§ **Work to be completed**
Produce an exact copy of all the data below, dropping every image.

§ **Available data**
——
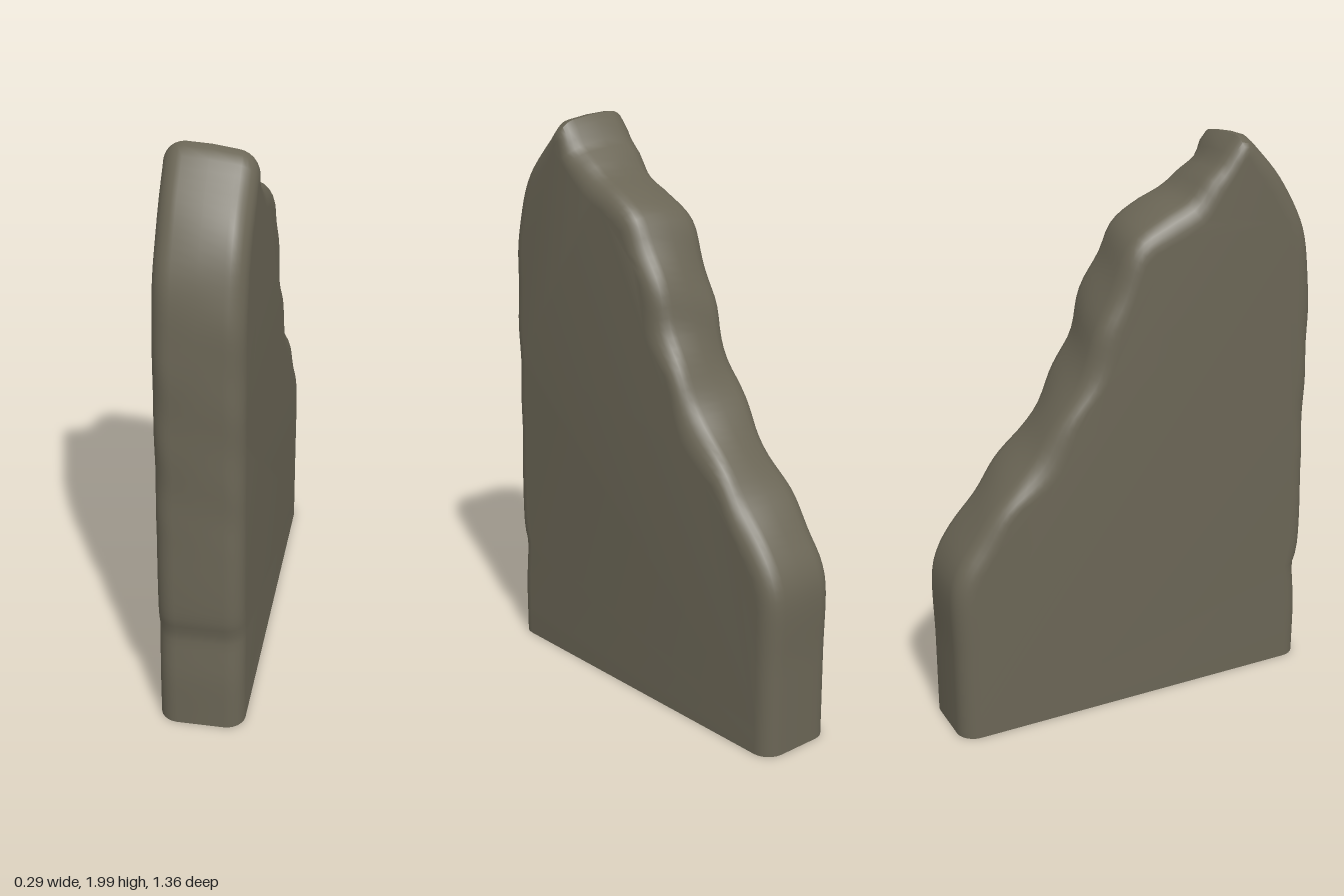
import * as THREE from 'three';
import { toCreasedNormals } from 'three/addons/utils/BufferGeometryUtils.js';

// Side outline as [z, y], from the low back foot over the peak to the front foot
const OUTLINE = [
  [-0.675, 0], [-0.675, 0.3], [-0.675, 0.56], [-0.65, 0.64], [-0.6, 0.72], [-0.46, 0.9], [-0.34, 1.03],
  [-0.22, 1.21], [-0.165, 1.32], [-0.13, 1.44], [-0.06, 1.58], [0, 1.7], [0.1, 1.765], [0.2, 1.81],
  [0.26, 1.87], [0.31, 1.91], [0.36, 1.985], [0.395, 2], [0.48, 1.92], [0.57, 1.81], [0.63, 1.7],
  [0.665, 1.57], [0.68, 1.42], [0.68, 0.9], [0.68, 0.43], [0.664, 0.375], [0.67, 0.28], [0.676, 0.2], [0.676, 0],
];
const HALF = 0.145, BEVEL = 0.065, SAMPLES = 130, ARC = 6;

function slabGeometry() {
  const curve = new THREE.CatmullRomCurve3(OUTLINE.map(([z, y]) => new THREE.Vector3(0, y, z)), false, 'centripetal');
  const points = curve.getSpacedPoints(SAMPLES);
  const n = points.length;

  // Inward directions, taken over a wide window so the bevel never folds over
  const inward = points.map((p, i) => {
    if (p.y < 0.5) return new THREE.Vector3(0, 0, -Math.sign(p.z));
    const t = points[Math.min(n - 1, i + 3)].clone().sub(points[Math.max(0, i - 3)]).normalize();
    return new THREE.Vector3(0, -t.z, t.y);
  });

  // Rounded profile across the thickness: [x, inset]
  const profile = [];
  for (let k = 0; k <= ARC; k++) {
    const a = (k / ARC) * Math.PI / 2;
    profile.push([-HALF + BEVEL * (1 - Math.cos(a)), BEVEL * (1 - Math.sin(a))]);
  }
  profile.push([0, 0]);
  for (let k = ARC; k >= 0; k--) profile.push([-profile[k][0], profile[k][1]]);

  // One cross-section per profile step, with uneven weathering on the broken edge
  const position = [], index = [];
  for (const [x, inset] of profile) {
    points.forEach((p, i) => {
      const broken = THREE.MathUtils.smoothstep(p.y, 0.6, 0.9) * (p.z < 0.36 ? 1 : 0.25);
      const wear = broken * 0.011 * (1 + Math.sin(p.y * 23 + x * 14)) * Math.abs(x) / HALF;
      const d = inset * (1 + broken * 0.2 * Math.sin(p.y * 17 + x * 20)) + wear;
      const slope = p.y > 1.8 ? Math.max(0, x + 0.06) * 0.12 * (p.y - 1.8) / 0.2 : 0;
      position.push(x, Math.max(0, p.y + inward[i].y * d - slope), p.z + inward[i].z * d);
    });
  }

  // Rim and underside
  for (let j = 0; j < profile.length - 1; j++) {
    for (let i = 0; i < n; i++) {
      const i2 = (i + 1) % n;
      const a = j * n + i, b = j * n + i2, c = b + n, d = a + n;
      index.push(a, b, c, a, c, d);
    }
  }

  // Flat faces
  for (const [layer, flip] of [[0, true], [profile.length - 1, false]]) {
    const base = layer * n;
    const contour = points.map((_, i) => new THREE.Vector2(-position[(base + i) * 3 + 2], position[(base + i) * 3 + 1]));
    for (const [a, b, c] of THREE.ShapeUtils.triangulateShape(contour, [])) {
      if (flip) index.push(base + a, base + c, base + b);
      else index.push(base + a, base + b, base + c);
    }
  }

  const geometry = new THREE.BufferGeometry();
  geometry.setAttribute('position', new THREE.Float32BufferAttribute(position, 3));
  geometry.setIndex(index);
  return toCreasedNormals(geometry, 0.7);
}

export function createModel() {
  const stone = new THREE.MeshStandardMaterial({ color: 0x6a6555 });
  stone.name = 'stone';

  const slab = new THREE.Mesh(slabGeometry(), stone);
  slab.name = 'brokenStoneSlab';

  const group = new THREE.Group();
  group.name = 'stoneSlab';
  group.add(slab);
  return group;
}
——
§ **Result**
import * as THREE from 'three';
import { toCreasedNormals } from 'three/addons/utils/BufferGeometryUtils.js';

// Side outline as [z, y], from the low back foot over the peak to the front foot
const OUTLINE = [
  [-0.675, 0], [-0.675, 0.3], [-0.675, 0.56], [-0.65, 0.64], [-0.6, 0.72], [-0.46, 0.9], [-0.34, 1.03],
  [-0.22, 1.21], [-0.165, 1.32], [-0.13, 1.44], [-0.06, 1.58], [0, 1.7], [0.1, 1.765], [0.2, 1.81],
  [0.26, 1.87], [0.31, 1.91], [0.36, 1.985], [0.395, 2], [0.48, 1.92], [0.57, 1.81], [0.63, 1.7],
  [0.665, 1.57], [0.68, 1.42], [0.68, 0.9], [0.68, 0.43], [0.664, 0.375], [0.67, 0.28], [0.676, 0.2], [0.676, 0],
];
const HALF = 0.145, BEVEL = 0.065, SAMPLES = 130, ARC = 6;

function slabGeometry() {
  const curve = new THREE.CatmullRomCurve3(OUTLINE.map(([z, y]) => new THREE.Vector3(0, y, z)), false, 'centripetal');
  const points = curve.getSpacedPoints(SAMPLES);
  const n = points.length;

  // Inward directions, taken over a wide window so the bevel never folds over
  const inward = points.map((p, i) => {
    if (p.y < 0.5) return new THREE.Vector3(0, 0, -Math.sign(p.z));
    const t = points[Math.min(n - 1, i + 3)].clone().sub(points[Math.max(0, i - 3)]).normalize();
    return new THREE.Vector3(0, -t.z, t.y);
  });

  // Rounded profile across the thickness: [x, inset]
  const profile = [];
  for (let k = 0; k <= ARC; k++) {
    const a = (k / ARC) * Math.PI / 2;
    profile.push([-HALF + BEVEL * (1 - Math.cos(a)), BEVEL * (1 - Math.sin(a))]);
  }
  profile.push([0, 0]);
  for (let k = ARC; k >= 0; k--) profile.push([-profile[k][0], profile[k][1]]);

  // One cross-section per profile step, with uneven weathering on the broken edge
  const position = [], index = [];
  for (const [x, inset] of profile) {
    points.forEach((p, i) => {
      const broken = THREE.MathUtils.smoothstep(p.y, 0.6, 0.9) * (p.z < 0.36 ? 1 : 0.25);
      const wear = broken * 0.011 * (1 + Math.sin(p.y * 23 + x * 14)) * Math.abs(x) / HALF;
      const d = inset * (1 + broken * 0.2 * Math.sin(p.y * 17 + x * 20)) + wear;
      const slope = p.y > 1.8 ? Math.max(0, x + 0.06) * 0.12 * (p.y - 1.8) / 0.2 : 0;
      position.push(x, Math.max(0, p.y + inward[i].y * d - slope), p.z + inward[i].z * d);
    });
  }

  // Rim and underside
  for (let j = 0; j < profile.length - 1; j++) {
    for (let i = 0; i < n; i++) {
      const i2 = (i + 1) % n;
      const a = j * n + i, b = j * n + i2, c = b + n, d = a + n;
      index.push(a, b, c, a, c, d);
    }
  }

  // Flat faces
  for (const [layer, flip] of [[0, true], [profile.length - 1, false]]) {
    const base = layer * n;
    const contour = points.map((_, i) => new THREE.Vector2(-position[(base + i) * 3 + 2], position[(base + i) * 3 + 1]));
    for (const [a, b, c] of THREE.ShapeUtils.triangulateShape(contour, [])) {
      if (flip) index.push(base + a, base + c, base + b);
      else index.push(base + a, base + b, base + c);
    }
  }

  const geometry = new THREE.BufferGeometry();
  geometry.setAttribute('position', new THREE.Float32BufferAttribute(position, 3));
  geometry.setIndex(index);
  return toCreasedNormals(geometry, 0.7);
}

export function createModel() {
  const stone = new THREE.MeshStandardMaterial({ color: 0x6a6555 });
  stone.name = 'stone';

  const slab = new THREE.Mesh(slabGeometry(), stone);
  slab.name = 'brokenStoneSlab';

  const group = new THREE.Group();
  group.name = 'stoneSlab';
  group.add(slab);
  return group;
}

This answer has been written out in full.